Give the records again in full, exactly as they are.

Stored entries
★ ★ ★ ★ ★ ★ ★
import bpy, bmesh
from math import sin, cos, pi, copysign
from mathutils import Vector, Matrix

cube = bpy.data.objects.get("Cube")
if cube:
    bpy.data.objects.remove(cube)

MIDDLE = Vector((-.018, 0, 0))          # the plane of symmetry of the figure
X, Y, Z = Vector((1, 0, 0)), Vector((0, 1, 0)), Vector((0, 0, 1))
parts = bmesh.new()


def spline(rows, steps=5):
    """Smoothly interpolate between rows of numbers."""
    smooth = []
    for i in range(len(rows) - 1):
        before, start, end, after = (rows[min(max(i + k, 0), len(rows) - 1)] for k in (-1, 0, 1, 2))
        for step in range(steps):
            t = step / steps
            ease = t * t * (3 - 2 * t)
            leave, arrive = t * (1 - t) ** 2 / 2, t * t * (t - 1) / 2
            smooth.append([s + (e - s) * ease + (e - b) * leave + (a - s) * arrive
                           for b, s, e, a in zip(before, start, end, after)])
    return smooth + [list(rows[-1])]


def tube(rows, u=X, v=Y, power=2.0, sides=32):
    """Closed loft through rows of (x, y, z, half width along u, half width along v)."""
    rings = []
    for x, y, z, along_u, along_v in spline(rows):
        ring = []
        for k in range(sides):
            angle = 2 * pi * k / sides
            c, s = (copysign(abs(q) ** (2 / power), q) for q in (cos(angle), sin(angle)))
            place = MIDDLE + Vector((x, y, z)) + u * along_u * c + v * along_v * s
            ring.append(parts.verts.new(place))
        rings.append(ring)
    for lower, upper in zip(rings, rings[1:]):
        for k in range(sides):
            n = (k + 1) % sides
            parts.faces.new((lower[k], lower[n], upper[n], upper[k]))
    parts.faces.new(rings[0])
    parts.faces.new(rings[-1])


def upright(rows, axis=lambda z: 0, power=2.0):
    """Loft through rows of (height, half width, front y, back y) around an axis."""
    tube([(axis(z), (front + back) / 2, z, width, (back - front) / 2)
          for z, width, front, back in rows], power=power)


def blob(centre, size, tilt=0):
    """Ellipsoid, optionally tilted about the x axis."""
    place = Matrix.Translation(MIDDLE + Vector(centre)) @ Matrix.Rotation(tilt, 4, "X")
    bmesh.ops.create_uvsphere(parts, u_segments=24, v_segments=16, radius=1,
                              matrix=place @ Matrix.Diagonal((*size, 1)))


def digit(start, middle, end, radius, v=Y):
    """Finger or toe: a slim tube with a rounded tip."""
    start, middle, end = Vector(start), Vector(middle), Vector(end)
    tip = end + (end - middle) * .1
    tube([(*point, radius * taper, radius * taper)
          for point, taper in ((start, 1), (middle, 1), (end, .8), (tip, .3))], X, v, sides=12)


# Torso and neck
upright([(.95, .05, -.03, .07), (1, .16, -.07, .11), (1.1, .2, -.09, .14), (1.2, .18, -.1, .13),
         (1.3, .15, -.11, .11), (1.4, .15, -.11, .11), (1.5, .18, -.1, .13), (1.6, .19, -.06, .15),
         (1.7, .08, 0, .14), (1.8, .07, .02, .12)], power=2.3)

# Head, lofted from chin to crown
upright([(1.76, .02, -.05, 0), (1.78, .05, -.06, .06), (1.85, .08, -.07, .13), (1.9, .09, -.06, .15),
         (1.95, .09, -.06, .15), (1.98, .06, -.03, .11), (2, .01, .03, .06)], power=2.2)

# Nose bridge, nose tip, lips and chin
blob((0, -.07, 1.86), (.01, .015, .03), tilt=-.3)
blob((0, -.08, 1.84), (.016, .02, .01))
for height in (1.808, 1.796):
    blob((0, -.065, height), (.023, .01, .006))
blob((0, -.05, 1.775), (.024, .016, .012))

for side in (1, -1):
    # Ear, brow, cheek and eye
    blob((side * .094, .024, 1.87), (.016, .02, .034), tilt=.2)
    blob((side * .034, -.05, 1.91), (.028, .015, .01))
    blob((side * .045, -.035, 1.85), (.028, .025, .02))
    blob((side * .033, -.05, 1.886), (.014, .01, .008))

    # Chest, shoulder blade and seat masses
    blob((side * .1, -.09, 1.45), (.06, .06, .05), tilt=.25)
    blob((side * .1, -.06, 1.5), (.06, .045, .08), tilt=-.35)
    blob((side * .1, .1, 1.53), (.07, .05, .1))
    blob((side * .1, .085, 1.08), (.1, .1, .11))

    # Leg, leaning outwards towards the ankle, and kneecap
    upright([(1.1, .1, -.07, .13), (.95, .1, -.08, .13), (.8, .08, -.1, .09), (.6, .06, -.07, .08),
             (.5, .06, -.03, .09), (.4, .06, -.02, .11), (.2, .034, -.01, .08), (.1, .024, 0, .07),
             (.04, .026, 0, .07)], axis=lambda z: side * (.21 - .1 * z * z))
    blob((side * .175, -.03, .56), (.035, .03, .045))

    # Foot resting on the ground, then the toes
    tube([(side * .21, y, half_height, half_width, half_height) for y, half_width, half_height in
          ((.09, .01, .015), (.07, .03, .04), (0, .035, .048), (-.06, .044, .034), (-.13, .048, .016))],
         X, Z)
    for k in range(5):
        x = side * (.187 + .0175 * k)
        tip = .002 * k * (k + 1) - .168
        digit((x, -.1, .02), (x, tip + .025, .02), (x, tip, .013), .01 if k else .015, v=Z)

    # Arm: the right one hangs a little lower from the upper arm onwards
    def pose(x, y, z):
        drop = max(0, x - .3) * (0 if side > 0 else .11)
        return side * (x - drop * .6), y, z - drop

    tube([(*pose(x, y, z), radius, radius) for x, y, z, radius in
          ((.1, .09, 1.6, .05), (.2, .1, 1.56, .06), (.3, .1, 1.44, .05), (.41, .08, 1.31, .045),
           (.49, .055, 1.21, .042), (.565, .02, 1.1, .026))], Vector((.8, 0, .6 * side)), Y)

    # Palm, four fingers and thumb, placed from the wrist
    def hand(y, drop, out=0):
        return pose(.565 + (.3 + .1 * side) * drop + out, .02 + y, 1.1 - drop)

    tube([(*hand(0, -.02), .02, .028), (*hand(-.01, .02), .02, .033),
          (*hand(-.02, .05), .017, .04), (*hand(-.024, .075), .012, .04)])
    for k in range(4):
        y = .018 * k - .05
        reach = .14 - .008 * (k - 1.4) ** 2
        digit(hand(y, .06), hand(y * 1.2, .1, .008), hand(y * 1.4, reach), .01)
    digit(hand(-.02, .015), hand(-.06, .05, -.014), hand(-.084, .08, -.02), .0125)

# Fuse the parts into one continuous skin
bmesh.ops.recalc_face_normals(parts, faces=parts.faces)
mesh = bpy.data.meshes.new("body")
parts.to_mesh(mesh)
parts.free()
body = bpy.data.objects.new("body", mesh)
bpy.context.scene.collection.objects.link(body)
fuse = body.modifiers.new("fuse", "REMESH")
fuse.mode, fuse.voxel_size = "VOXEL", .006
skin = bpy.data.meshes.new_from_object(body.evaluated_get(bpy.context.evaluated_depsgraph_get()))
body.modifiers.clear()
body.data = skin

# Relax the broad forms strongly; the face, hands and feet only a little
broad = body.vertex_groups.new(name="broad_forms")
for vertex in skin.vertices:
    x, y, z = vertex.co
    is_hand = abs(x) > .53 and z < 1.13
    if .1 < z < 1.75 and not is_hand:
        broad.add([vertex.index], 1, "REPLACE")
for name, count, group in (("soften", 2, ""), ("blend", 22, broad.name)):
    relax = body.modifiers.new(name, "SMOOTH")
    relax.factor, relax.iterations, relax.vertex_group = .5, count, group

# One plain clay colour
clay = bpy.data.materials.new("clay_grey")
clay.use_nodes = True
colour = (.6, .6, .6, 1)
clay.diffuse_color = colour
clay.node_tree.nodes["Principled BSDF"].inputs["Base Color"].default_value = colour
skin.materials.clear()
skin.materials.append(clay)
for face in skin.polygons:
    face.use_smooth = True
★ ★ ★ ★ ★ ★ ★
### [Exercise result]
import bpy, bmesh
from math import sin, cos, pi, copysign
from mathutils import Vector, Matrix

cube = bpy.data.objects.get("Cube")
if cube:
    bpy.data.objects.remove(cube)

MIDDLE = Vector((-.018, 0, 0))          # the plane of symmetry of the figure
X, Y, Z = Vector((1, 0, 0)), Vector((0, 1, 0)), Vector((0, 0, 1))
parts = bmesh.new()


def spline(rows, steps=5):
    """Smoothly interpolate between rows of numbers."""
    smooth = []
    for i in range(len(rows) - 1):
        before, start, end, after = (rows[min(max(i + k, 0), len(rows) - 1)] for k in (-1, 0, 1, 2))
        for step in range(steps):
            t = step / steps
            ease = t * t * (3 - 2 * t)
            leave, arrive = t * (1 - t) ** 2 / 2, t * t * (t - 1) / 2
            smooth.append([s + (e - s) * ease + (e - b) * leave + (a - s) * arrive
                           for b, s, e, a in zip(before, start, end, after)])
    return smooth + [list(rows[-1])]


def tube(rows, u=X, v=Y, power=2.0, sides=32):
    """Closed loft through rows of (x, y, z, half width along u, half width along v)."""
    rings = []
    for x, y, z, along_u, along_v in spline(rows):
        ring = []
        for k in range(sides):
            angle = 2 * pi * k / sides
            c, s = (copysign(abs(q) ** (2 / power), q) for q in (cos(angle), sin(angle)))
            place = MIDDLE + Vector((x, y, z)) + u * along_u * c + v * along_v * s
            ring.append(parts.verts.new(place))
        rings.append(ring)
    for lower, upper in zip(rings, rings[1:]):
        for k in range(sides):
            n = (k + 1) % sides
            parts.faces.new((lower[k], lower[n], upper[n], upper[k]))
    parts.faces.new(rings[0])
    parts.faces.new(rings[-1])


def upright(rows, axis=lambda z: 0, power=2.0):
    """Loft through rows of (height, half width, front y, back y) around an axis."""
    tube([(axis(z), (front + back) / 2, z, width, (back - front) / 2)
          for z, width, front, back in rows], power=power)


def blob(centre, size, tilt=0):
    """Ellipsoid, optionally tilted about the x axis."""
    place = Matrix.Translation(MIDDLE + Vector(centre)) @ Matrix.Rotation(tilt, 4, "X")
    bmesh.ops.create_uvsphere(parts, u_segments=24, v_segments=16, radius=1,
                              matrix=place @ Matrix.Diagonal((*size, 1)))


def digit(start, middle, end, radius, v=Y):
    """Finger or toe: a slim tube with a rounded tip."""
    start, middle, end = Vector(start), Vector(middle), Vector(end)
    tip = end + (end - middle) * .1
    tube([(*point, radius * taper, radius * taper)
          for point, taper in ((start, 1), (middle, 1), (end, .8), (tip, .3))], X, v, sides=12)


# Torso and neck
upright([(.95, .05, -.03, .07), (1, .16, -.07, .11), (1.1, .2, -.09, .14), (1.2, .18, -.1, .13),
         (1.3, .15, -.11, .11), (1.4, .15, -.11, .11), (1.5, .18, -.1, .13), (1.6, .19, -.06, .15),
         (1.7, .08, 0, .14), (1.8, .07, .02, .12)], power=2.3)

# Head, lofted from chin to crown
upright([(1.76, .02, -.05, 0), (1.78, .05, -.06, .06), (1.85, .08, -.07, .13), (1.9, .09, -.06, .15),
         (1.95, .09, -.06, .15), (1.98, .06, -.03, .11), (2, .01, .03, .06)], power=2.2)

# Nose bridge, nose tip, lips and chin
blob((0, -.07, 1.86), (.01, .015, .03), tilt=-.3)
blob((0, -.08, 1.84), (.016, .02, .01))
for height in (1.808, 1.796):
    blob((0, -.065, height), (.023, .01, .006))
blob((0, -.05, 1.775), (.024, .016, .012))

for side in (1, -1):
    # Ear, brow, cheek and eye
    blob((side * .094, .024, 1.87), (.016, .02, .034), tilt=.2)
    blob((side * .034, -.05, 1.91), (.028, .015, .01))
    blob((side * .045, -.035, 1.85), (.028, .025, .02))
    blob((side * .033, -.05, 1.886), (.014, .01, .008))

    # Chest, shoulder blade and seat masses
    blob((side * .1, -.09, 1.45), (.06, .06, .05), tilt=.25)
    blob((side * .1, -.06, 1.5), (.06, .045, .08), tilt=-.35)
    blob((side * .1, .1, 1.53), (.07, .05, .1))
    blob((side * .1, .085, 1.08), (.1, .1, .11))

    # Leg, leaning outwards towards the ankle, and kneecap
    upright([(1.1, .1, -.07, .13), (.95, .1, -.08, .13), (.8, .08, -.1, .09), (.6, .06, -.07, .08),
             (.5, .06, -.03, .09), (.4, .06, -.02, .11), (.2, .034, -.01, .08), (.1, .024, 0, .07),
             (.04, .026, 0, .07)], axis=lambda z: side * (.21 - .1 * z * z))
    blob((side * .175, -.03, .56), (.035, .03, .045))

    # Foot resting on the ground, then the toes
    tube([(side * .21, y, half_height, half_width, half_height) for y, half_width, half_height in
          ((.09, .01, .015), (.07, .03, .04), (0, .035, .048), (-.06, .044, .034), (-.13, .048, .016))],
         X, Z)
    for k in range(5):
        x = side * (.187 + .0175 * k)
        tip = .002 * k * (k + 1) - .168
        digit((x, -.1, .02), (x, tip + .025, .02), (x, tip, .013), .01 if k else .015, v=Z)

    # Arm: the right one hangs a little lower from the upper arm onwards
    def pose(x, y, z):
        drop = max(0, x - .3) * (0 if side > 0 else .11)
        return side * (x - drop * .6), y, z - drop

    tube([(*pose(x, y, z), radius, radius) for x, y, z, radius in
          ((.1, .09, 1.6, .05), (.2, .1, 1.56, .06), (.3, .1, 1.44, .05), (.41, .08, 1.31, .045),
           (.49, .055, 1.21, .042), (.565, .02, 1.1, .026))], Vector((.8, 0, .6 * side)), Y)

    # Palm, four fingers and thumb, placed from the wrist
    def hand(y, drop, out=0):
        return pose(.565 + (.3 + .1 * side) * drop + out, .02 + y, 1.1 - drop)

    tube([(*hand(0, -.02), .02, .028), (*hand(-.01, .02), .02, .033),
          (*hand(-.02, .05), .017, .04), (*hand(-.024, .075), .012, .04)])
    for k in range(4):
        y = .018 * k - .05
        reach = .14 - .008 * (k - 1.4) ** 2
        digit(hand(y, .06), hand(y * 1.2, .1, .008), hand(y * 1.4, reach), .01)
    digit(hand(-.02, .015), hand(-.06, .05, -.014), hand(-.084, .08, -.02), .0125)

# Fuse the parts into one continuous skin
bmesh.ops.recalc_face_normals(parts, faces=parts.faces)
mesh = bpy.data.meshes.new("body")
parts.to_mesh(mesh)
parts.free()
body = bpy.data.objects.new("body", mesh)
bpy.context.scene.collection.objects.link(body)
fuse = body.modifiers.new("fuse", "REMESH")
fuse.mode, fuse.voxel_size = "VOXEL", .006
skin = bpy.data.meshes.new_from_object(body.evaluated_get(bpy.context.evaluated_depsgraph_get()))
body.modifiers.clear()
body.data = skin

# Relax the broad forms strongly; the face, hands and feet only a little
broad = body.vertex_groups.new(name="broad_forms")
for vertex in skin.vertices:
    x, y, z = vertex.co
    is_hand = abs(x) > .53 and z < 1.13
    if .1 < z < 1.75 and not is_hand:
        broad.add([vertex.index], 1, "REPLACE")
for name, count, group in (("soften", 2, ""), ("blend", 22, broad.name)):
    relax = body.modifiers.new(name, "SMOOTH")
    relax.factor, relax.iterations, relax.vertex_group = .5, count, group

# One plain clay colour
clay = bpy.data.materials.new("clay_grey")
clay.use_nodes = True
colour = (.6, .6, .6, 1)
clay.diffuse_color = colour
clay.node_tree.nodes["Principled BSDF"].inputs["Base Color"].default_value = colour
skin.materials.clear()
skin.materials.append(clay)
for face in skin.polygons:
    face.use_smooth = True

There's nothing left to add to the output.